# The task
Your task is to restate word for word the lines of the listing below that start at the one containing "# board thickness" and run to the end; please add nothing.
***** Task input
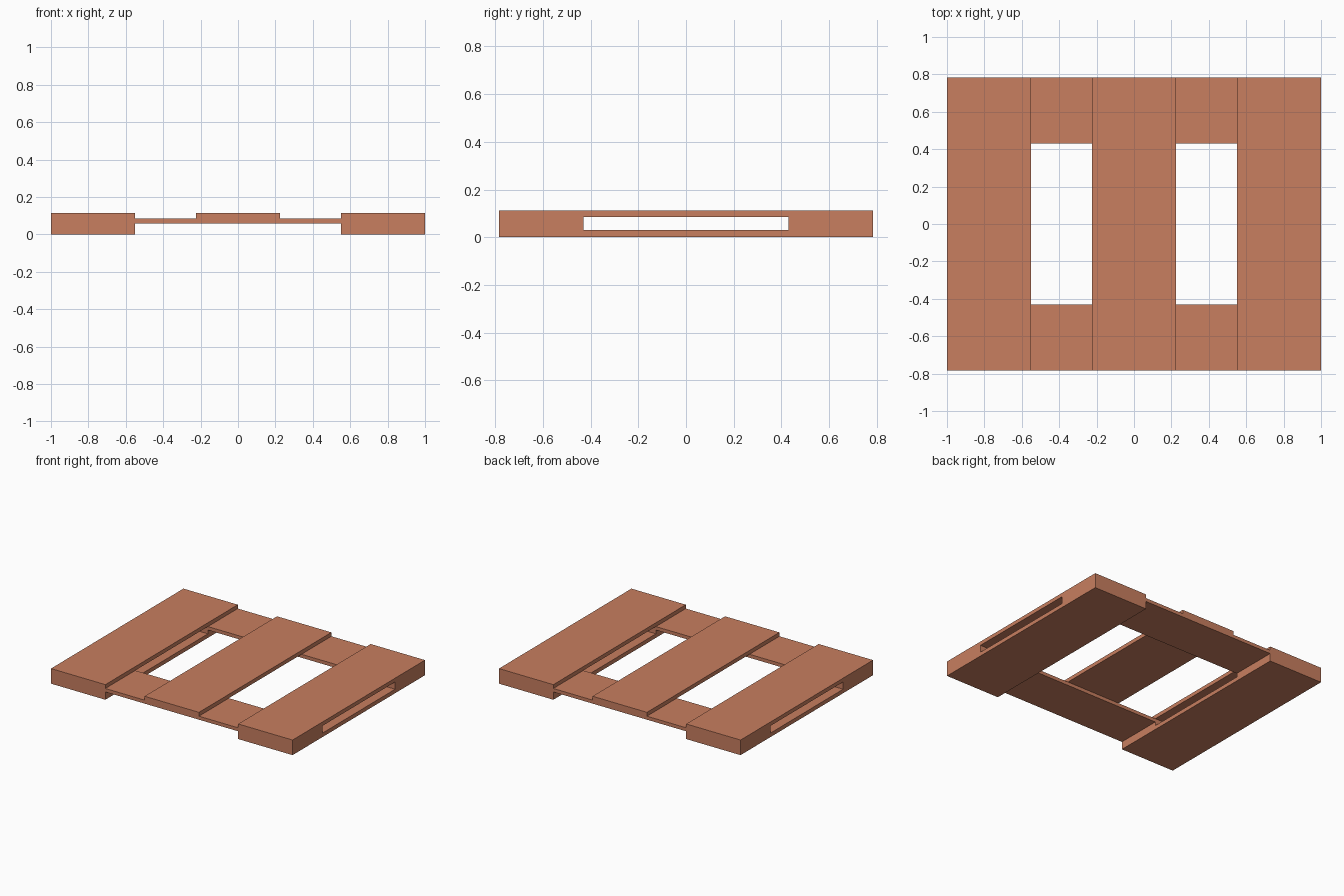
import bpy

if "Cube" in bpy.data.objects:
    bpy.data.objects.remove(bpy.data.objects["Cube"])

wood = bpy.data.materials.new("terracotta wood")
wood.diffuse_color = (0.58, 0.21, 0.115, 1)
wood.use_nodes = True
wood.node_tree.nodes["Principled BSDF"].inputs["Base Color"].default_value = wood.diffuse_color

T = 0.028          # board thickness
HALF_LEN = 0.783   # half length along y


def board(name, x0, x1, y0, y1, z0, z1):
    bpy.ops.mesh.primitive_cube_add(
        size=1, location=((x0 + x1) / 2, (y0 + y1) / 2, (z0 + z1) / 2))
    ob = bpy.context.object
    ob.name = name
    ob.scale = (x1 - x0, y1 - y0, z1 - z0)
    bpy.ops.object.transform_apply(location=False, rotation=False, scale=True)
    ob.data.materials.append(wood)
    return ob


# Three top slats running front to back
for name, cx in (("left", -0.775), ("middle", 0.0), ("right", 0.775)):
    board(f"top_slat_{name}", cx - 0.225, cx + 0.225,
          -HALF_LEN, HALF_LEN, 3 * T, 4 * T + 0.001)

# Two runner boards on the ground
for name, cx in (("left", -0.775), ("right", 0.775)):
    board(f"bottom_runner_{name}", cx - 0.225, cx + 0.225,
          -HALF_LEN, HALF_LEN, 0, T + 0.002)

# Cross boards under the slats, with a spacer block at each corner
for side, y0, y1 in (("front", -HALF_LEN, -0.43), ("back", 0.43, HALF_LEN)):
    board(f"cross_board_{side}", -1, 1, y0, y1, 0.058, 3 * T)
    for name, cx in (("left", -0.775), ("right", 0.775)):
        board(f"spacer_block_{side}_{name}", cx - 0.225, cx + 0.225,
              y0, y1, T + 0.002, 0.058)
**********
# Response to this exercise
T = 0.028          # board thickness
HALF_LEN = 0.783   # half length along y


def board(name, x0, x1, y0, y1, z0, z1):
    bpy.ops.mesh.primitive_cube_add(
        size=1, location=((x0 + x1) / 2, (y0 + y1) / 2, (z0 + z1) / 2))
    ob = bpy.context.object
    ob.name = name
    ob.scale = (x1 - x0, y1 - y0, z1 - z0)
    bpy.ops.object.transform_apply(location=False, rotation=False, scale=True)
    ob.data.materials.append(wood)
    return ob


# Three top slats running front to back
for name, cx in (("left", -0.775), ("middle", 0.0), ("right", 0.775)):
    board(f"top_slat_{name}", cx - 0.225, cx + 0.225,
          -HALF_LEN, HALF_LEN, 3 * T, 4 * T + 0.001)

# Two runner boards on the ground
for name, cx in (("left", -0.775), ("right", 0.775)):
    board(f"bottom_runner_{name}", cx - 0.225, cx + 0.225,
          -HALF_LEN, HALF_LEN, 0, T + 0.002)

# Cross boards under the slats, with a spacer block at each corner
for side, y0, y1 in (("front", -HALF_LEN, -0.43), ("back", 0.43, HALF_LEN)):
    board(f"cross_board_{side}", -1, 1, y0, y1, 0.058, 3 * T)
    for name, cx in (("left", -0.775), ("right", 0.775)):
        board(f"spacer_block_{side}_{name}", cx - 0.225, cx + 0.225,
              y0, y1, T + 0.002, 0.058)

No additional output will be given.